HOW TO COMPLETE THIS TASK | Give the number of lines in the data below that contain "bracket", and only that number.

↓↓↓

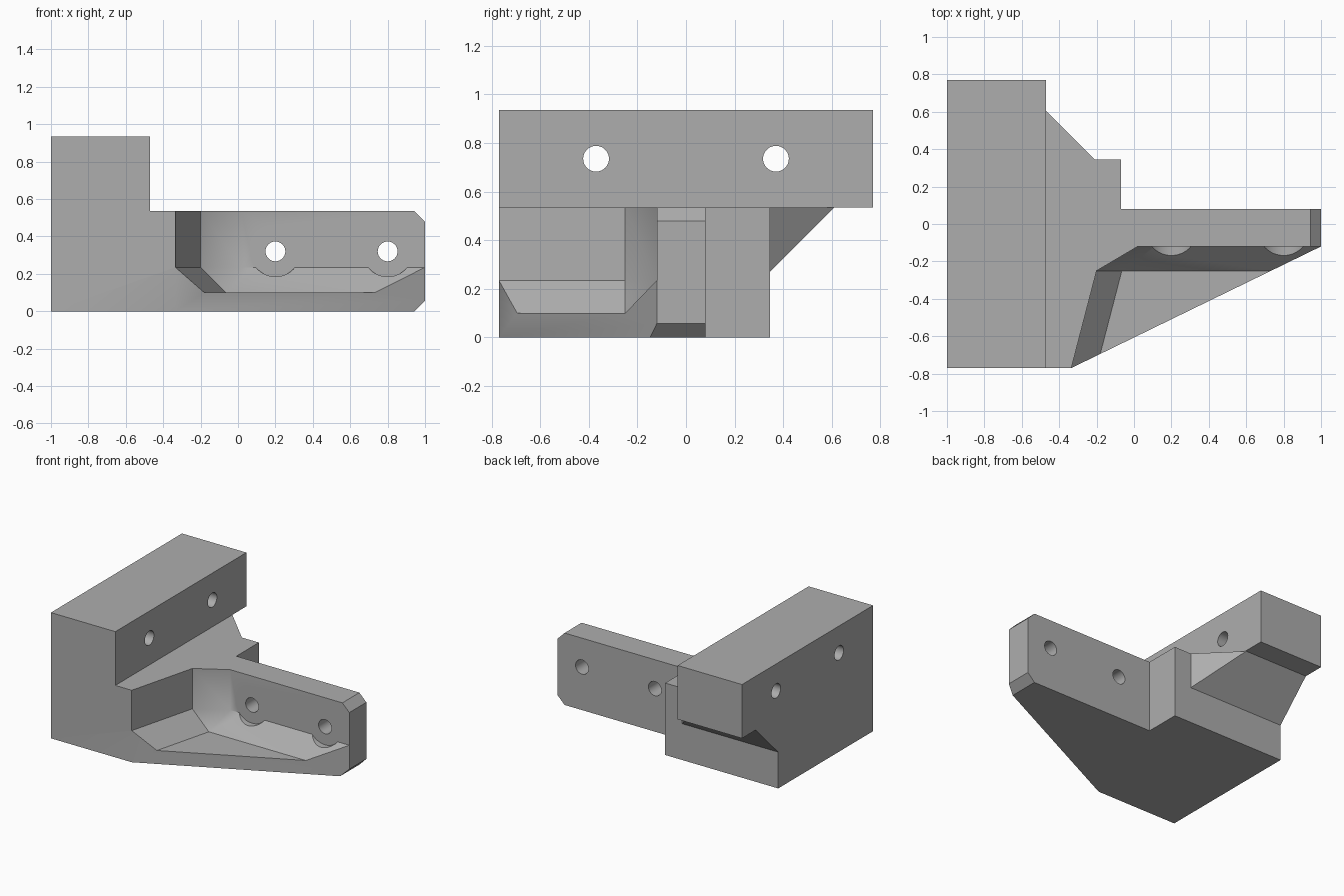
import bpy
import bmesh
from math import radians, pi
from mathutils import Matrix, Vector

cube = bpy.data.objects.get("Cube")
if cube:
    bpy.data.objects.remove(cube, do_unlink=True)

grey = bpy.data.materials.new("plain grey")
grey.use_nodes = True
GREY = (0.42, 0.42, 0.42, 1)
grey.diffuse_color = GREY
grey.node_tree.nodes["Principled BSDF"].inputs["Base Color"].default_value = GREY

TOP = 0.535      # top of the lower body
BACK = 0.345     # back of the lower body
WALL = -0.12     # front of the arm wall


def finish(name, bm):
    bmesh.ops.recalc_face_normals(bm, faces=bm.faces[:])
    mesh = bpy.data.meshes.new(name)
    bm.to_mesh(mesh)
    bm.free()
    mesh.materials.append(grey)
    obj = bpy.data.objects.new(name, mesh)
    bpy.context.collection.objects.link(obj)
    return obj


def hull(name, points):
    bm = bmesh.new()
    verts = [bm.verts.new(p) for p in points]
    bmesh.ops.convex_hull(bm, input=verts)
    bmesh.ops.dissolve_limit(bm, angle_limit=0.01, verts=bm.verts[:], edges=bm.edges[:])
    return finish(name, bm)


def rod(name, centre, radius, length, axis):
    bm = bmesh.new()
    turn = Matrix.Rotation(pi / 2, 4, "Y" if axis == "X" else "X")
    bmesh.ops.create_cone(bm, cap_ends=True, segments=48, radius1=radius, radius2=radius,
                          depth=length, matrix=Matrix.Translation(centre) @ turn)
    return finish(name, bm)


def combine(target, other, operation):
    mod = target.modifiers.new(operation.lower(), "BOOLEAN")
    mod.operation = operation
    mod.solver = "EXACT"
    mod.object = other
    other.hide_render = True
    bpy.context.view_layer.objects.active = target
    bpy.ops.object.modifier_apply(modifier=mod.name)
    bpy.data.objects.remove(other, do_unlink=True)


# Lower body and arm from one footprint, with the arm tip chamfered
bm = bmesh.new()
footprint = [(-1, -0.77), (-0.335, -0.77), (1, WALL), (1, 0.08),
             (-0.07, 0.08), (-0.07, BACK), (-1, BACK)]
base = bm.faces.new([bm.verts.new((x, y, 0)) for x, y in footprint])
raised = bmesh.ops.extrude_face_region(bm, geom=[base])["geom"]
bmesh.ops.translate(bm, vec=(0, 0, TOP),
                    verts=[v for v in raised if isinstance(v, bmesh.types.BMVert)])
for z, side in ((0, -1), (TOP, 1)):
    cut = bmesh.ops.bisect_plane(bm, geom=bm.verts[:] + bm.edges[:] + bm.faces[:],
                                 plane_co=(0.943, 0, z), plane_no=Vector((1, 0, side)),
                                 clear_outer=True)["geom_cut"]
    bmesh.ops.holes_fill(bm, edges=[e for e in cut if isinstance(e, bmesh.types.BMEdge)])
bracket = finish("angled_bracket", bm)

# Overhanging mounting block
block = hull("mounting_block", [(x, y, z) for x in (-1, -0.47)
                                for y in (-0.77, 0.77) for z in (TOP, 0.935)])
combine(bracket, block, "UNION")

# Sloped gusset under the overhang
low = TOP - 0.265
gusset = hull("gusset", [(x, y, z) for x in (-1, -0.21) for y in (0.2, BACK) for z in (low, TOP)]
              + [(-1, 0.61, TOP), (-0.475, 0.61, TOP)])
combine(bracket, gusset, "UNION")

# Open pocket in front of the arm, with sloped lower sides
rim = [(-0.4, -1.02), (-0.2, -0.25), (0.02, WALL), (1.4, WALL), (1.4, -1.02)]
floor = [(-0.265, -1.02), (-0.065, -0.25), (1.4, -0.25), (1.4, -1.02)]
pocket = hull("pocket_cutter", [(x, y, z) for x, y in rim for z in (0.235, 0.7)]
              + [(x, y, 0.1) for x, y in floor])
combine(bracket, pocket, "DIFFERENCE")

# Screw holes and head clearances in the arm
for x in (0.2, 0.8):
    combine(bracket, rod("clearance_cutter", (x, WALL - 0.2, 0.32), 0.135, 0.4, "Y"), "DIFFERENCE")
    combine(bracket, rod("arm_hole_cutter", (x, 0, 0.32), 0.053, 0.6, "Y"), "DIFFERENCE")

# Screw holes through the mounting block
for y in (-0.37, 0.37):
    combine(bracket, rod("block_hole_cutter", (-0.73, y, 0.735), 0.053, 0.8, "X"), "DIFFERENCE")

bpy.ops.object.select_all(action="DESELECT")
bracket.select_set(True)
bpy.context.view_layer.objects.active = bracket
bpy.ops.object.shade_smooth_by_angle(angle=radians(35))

↑↑↑
↓↓↓

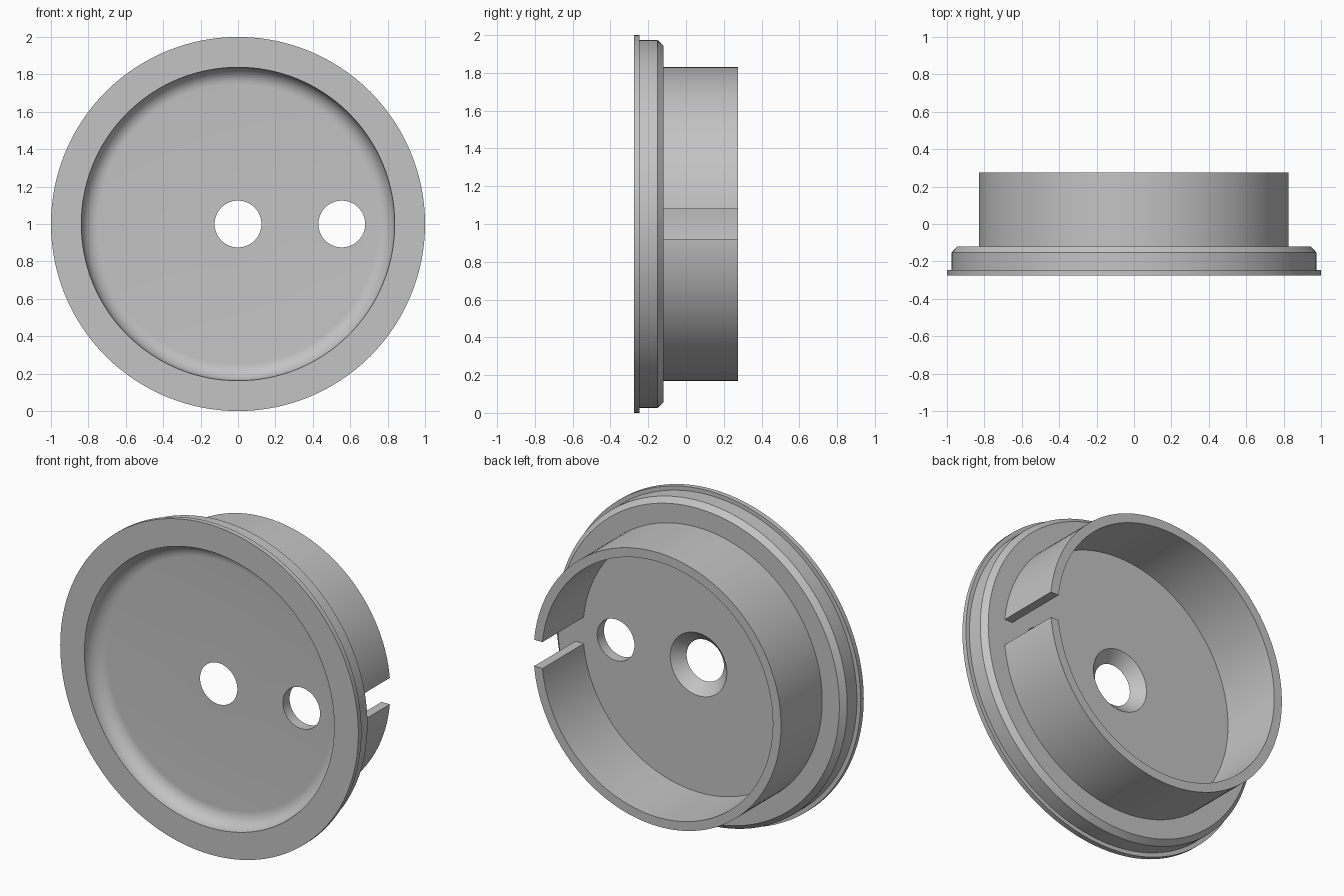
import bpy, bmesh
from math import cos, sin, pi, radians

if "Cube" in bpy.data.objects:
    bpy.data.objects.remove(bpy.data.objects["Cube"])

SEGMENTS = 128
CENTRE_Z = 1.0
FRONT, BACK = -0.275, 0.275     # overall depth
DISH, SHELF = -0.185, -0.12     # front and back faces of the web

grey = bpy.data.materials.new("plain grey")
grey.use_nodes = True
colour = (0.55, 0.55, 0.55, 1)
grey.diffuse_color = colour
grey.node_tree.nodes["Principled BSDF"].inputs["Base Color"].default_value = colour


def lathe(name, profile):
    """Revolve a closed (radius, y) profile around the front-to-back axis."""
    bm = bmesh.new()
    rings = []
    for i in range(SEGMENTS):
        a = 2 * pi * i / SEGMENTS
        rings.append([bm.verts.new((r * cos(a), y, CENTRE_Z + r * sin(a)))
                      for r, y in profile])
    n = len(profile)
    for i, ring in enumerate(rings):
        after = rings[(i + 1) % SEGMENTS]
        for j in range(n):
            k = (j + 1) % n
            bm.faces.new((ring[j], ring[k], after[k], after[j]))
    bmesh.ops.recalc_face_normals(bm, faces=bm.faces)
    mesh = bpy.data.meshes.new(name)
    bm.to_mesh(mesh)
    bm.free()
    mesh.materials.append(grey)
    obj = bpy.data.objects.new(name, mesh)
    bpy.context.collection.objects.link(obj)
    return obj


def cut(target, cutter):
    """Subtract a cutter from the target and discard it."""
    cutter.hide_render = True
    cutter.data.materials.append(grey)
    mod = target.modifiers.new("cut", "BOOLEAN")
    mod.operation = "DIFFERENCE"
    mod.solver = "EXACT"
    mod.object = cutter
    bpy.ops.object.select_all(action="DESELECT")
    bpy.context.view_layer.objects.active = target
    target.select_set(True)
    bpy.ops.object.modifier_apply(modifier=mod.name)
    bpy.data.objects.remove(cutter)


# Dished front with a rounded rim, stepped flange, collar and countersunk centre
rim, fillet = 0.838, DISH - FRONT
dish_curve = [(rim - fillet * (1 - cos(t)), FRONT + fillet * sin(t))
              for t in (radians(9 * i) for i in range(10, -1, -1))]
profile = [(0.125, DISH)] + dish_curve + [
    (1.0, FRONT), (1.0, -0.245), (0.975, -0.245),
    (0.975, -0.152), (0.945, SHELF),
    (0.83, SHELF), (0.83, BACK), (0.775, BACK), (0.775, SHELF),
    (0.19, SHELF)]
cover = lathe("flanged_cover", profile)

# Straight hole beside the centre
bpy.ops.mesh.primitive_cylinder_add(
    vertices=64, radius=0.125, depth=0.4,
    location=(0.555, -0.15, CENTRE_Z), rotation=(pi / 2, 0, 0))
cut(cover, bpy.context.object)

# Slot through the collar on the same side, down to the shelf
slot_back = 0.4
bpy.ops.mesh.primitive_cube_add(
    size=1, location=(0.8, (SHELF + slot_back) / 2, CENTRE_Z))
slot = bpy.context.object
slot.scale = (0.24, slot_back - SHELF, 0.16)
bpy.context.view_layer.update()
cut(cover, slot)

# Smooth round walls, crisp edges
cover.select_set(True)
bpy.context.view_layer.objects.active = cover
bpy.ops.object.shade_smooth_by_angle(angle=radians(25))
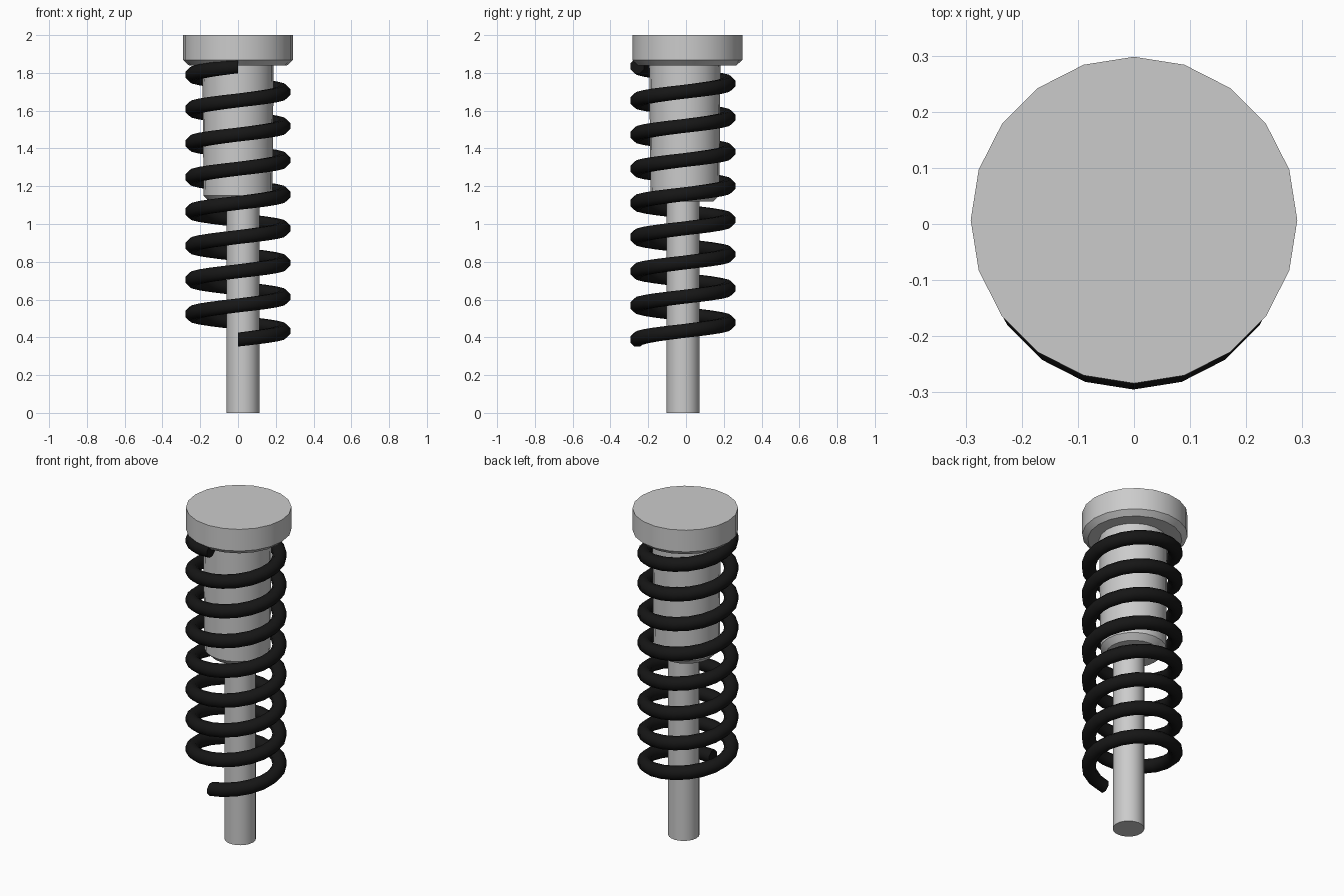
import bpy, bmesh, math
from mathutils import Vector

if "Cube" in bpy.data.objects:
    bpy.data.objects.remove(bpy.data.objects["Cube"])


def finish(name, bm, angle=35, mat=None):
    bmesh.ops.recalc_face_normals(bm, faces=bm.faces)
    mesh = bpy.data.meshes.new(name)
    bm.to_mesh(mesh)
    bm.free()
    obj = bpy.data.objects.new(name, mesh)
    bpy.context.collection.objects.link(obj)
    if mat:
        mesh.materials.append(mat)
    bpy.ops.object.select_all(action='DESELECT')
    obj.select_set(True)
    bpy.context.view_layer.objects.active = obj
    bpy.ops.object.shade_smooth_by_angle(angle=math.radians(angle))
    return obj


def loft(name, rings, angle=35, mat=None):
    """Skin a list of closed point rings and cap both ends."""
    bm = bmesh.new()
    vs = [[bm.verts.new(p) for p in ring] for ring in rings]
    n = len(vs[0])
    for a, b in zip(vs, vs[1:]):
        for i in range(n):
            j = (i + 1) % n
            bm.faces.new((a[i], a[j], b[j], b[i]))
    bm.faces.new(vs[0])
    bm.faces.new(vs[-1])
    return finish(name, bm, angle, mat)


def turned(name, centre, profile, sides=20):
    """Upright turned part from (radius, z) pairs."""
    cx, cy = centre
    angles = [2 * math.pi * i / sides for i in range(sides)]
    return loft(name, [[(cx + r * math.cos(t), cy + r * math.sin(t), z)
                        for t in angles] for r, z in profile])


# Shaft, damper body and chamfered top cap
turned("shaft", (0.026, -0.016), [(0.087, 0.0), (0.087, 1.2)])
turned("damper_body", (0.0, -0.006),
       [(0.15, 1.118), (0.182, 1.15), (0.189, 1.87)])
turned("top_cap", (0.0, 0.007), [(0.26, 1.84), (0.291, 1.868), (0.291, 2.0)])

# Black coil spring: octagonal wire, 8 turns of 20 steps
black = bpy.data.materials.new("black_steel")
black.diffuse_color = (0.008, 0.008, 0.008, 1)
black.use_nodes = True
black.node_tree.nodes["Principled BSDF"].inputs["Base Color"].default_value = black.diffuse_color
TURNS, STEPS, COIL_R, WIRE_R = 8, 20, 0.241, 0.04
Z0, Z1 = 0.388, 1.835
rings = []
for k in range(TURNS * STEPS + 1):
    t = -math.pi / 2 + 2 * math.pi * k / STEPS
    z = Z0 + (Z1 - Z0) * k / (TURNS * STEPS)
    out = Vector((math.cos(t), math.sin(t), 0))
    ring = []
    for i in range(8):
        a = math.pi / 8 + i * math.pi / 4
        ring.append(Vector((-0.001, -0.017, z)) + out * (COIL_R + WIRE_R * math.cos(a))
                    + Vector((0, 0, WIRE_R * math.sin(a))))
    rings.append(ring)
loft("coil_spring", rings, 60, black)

↑↑↑

REPLY TO THE EXERCISE | 9